MARTIAL ARTS: WITH movies like 'The Karate Kid' trilogy a box office hit on both sides of the Atlantic, the mid-1980s were a boom time for martial arts.
But sporting tastes have changed and, these days, many martial arts clubs have to survive with dwindling numbers.
However, the discipline of tae kwon-do in general and the Ellesmere Port & Neston club in particular continue to go from strength to strength.
Tony Littlejohns, 39, has been the driving force for success and the experienced instructor looks back on 20 years in tae kwon-do.
JULY 1985 was quite a momentous month.
The Greenpeace vessel Rainbow Warrior was bombed and sunk in Auckland harbour by French agents, Coca-Cola caused a storm by introducing 'New Coke' a huge marketing flop which led to the return of the original as 'Coca-Cola Classic' and the Live Aid pop concerts in London and Philadelphia raised more than £50m for famine relief in Ethiopia.
Meanwhile, at Stanney Community Centre, a group of 50 novice students started training in tae kwon-do.

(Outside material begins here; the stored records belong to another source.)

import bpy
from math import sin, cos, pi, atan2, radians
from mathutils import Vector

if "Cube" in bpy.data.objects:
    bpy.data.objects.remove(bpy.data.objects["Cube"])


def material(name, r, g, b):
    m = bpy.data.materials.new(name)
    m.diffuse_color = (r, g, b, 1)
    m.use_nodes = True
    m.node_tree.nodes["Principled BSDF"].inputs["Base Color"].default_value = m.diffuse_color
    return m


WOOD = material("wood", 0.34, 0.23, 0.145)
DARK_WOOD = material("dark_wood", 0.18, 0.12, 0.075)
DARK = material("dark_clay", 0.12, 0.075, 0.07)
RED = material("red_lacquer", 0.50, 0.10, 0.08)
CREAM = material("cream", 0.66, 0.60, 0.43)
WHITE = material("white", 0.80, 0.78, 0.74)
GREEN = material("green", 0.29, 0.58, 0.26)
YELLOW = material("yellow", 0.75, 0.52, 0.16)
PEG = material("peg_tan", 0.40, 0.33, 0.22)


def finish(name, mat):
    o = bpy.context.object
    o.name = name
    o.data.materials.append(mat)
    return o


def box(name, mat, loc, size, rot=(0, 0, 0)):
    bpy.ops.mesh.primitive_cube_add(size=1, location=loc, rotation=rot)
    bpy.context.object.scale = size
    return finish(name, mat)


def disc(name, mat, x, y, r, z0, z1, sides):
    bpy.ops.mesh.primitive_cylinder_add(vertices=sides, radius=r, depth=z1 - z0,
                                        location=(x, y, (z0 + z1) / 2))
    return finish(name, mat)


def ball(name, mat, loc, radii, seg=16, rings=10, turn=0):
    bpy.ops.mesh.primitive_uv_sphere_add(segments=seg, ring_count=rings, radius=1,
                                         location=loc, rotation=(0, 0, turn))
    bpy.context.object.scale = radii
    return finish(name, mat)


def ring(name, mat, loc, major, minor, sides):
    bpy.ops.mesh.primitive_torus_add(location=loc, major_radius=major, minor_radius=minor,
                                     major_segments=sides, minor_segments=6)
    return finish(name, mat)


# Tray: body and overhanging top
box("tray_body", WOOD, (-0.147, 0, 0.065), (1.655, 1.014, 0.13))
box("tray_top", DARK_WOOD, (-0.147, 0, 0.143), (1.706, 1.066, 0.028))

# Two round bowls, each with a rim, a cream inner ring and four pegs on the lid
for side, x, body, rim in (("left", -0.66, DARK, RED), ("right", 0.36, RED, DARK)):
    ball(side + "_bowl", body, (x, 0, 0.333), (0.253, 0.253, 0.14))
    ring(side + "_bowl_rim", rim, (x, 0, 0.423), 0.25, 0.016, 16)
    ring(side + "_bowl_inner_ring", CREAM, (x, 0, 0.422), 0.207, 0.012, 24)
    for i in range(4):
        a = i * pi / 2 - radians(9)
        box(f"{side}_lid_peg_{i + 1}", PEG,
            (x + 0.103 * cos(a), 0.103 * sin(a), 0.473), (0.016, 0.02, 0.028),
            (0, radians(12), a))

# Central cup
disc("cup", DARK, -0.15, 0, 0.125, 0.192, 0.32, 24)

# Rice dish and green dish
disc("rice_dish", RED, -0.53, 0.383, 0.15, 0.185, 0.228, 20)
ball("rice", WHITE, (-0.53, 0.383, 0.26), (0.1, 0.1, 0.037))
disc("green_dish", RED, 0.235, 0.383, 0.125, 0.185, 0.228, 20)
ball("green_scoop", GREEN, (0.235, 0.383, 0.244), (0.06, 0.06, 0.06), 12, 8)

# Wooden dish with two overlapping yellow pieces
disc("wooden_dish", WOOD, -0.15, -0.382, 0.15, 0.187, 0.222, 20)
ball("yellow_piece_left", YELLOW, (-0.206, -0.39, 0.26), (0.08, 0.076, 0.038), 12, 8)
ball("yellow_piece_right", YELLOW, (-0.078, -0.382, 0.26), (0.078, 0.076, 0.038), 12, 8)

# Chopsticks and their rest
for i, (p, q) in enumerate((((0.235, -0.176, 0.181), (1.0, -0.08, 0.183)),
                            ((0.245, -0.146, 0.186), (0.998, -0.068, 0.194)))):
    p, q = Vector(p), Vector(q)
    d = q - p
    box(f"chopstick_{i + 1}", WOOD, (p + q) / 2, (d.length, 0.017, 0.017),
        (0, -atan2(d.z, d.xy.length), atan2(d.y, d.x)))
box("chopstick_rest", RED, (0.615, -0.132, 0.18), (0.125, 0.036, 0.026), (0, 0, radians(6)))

Tony said: 'I'm the only one left in the sport. I'd done boxing and other martial arts but I realised tae kwon-do was for me. I became addicted and trained six-to-eight times a week. There were no other clubs in the North West at the time so I travelled all over North Wales. It took me a while to learn the rules though and I was disqualified in my first four competitions.
'However, once I got to grips with things, I won both the Welsh and English Championships three years running and represented my club in the Netherlands. While things were going well personally, the club was really struggling and my instructor left in 1988, leaving just three members, including myself.'
Although at this time, Tony was not qualified to teach, he took up instructing as a hobby in order to keep the sport afloat in the area.
He said: 'At first it was very quiet so it was easy, but in 1991 there were suddenly 40 members and we were doing OK in competitions. The big breakthrough came in 1995 when we entered the North Staffordshire Team Championships. There were 52 medals on offer and we took 49 home.
'I was also doing well myself and on my way to five North Midland Area Championships in succession so decided to turn professional. In this tournament, we finished runners-up as a club in Nottingham in 1997 and I said that we'd be back the next year to win it. We did for the next five years with record scores and have now taken seven of the last eight titles.'
Tony passed his black belt in October 1988 under the tuition of Korean Grand Master Hee Il Cho and started refereeing a year later.
He is now one of the top officials in the sport and has refereed in four World Championships.
Tony is currently travelling to Derby and Crewe on a regular basis as he prepares for his fifth dan in October.
At the same time, two of his students will be taking their third dan and 15 their first dan.
The decision to award London the 2012 Olympics has been met with great enthusiasm by Tony, who hopes to have several medal contenders at a prime age by the time the Games arrive.
He said: 'The time is right for any budding Olympian to start training for London 2012. There's no reason why we couldn't have one from Ellesmere Port & Neston.
As a club, Ellesmere Port reopened in 1994 but Neston has been running since 1985, making it the oldest tae kwon-do institution in the region and one of the oldest martial arts clubs in the UK.
An unprecedented two-time winner of both the Tae Kwon-Do Association of Great Britain's Coach of the Year award and the Pioneer's Male Sports Personality of the Year, Tony is extremely satisfied with what he has achieved.
He said: 'In 2001, we had our first world champion, which was also a first in any sport for the borough and, over the past decade, I've produced an average of 10 national champions a year which means we've had more than 100 now. I've also had more than 100 black belts under my tuition.'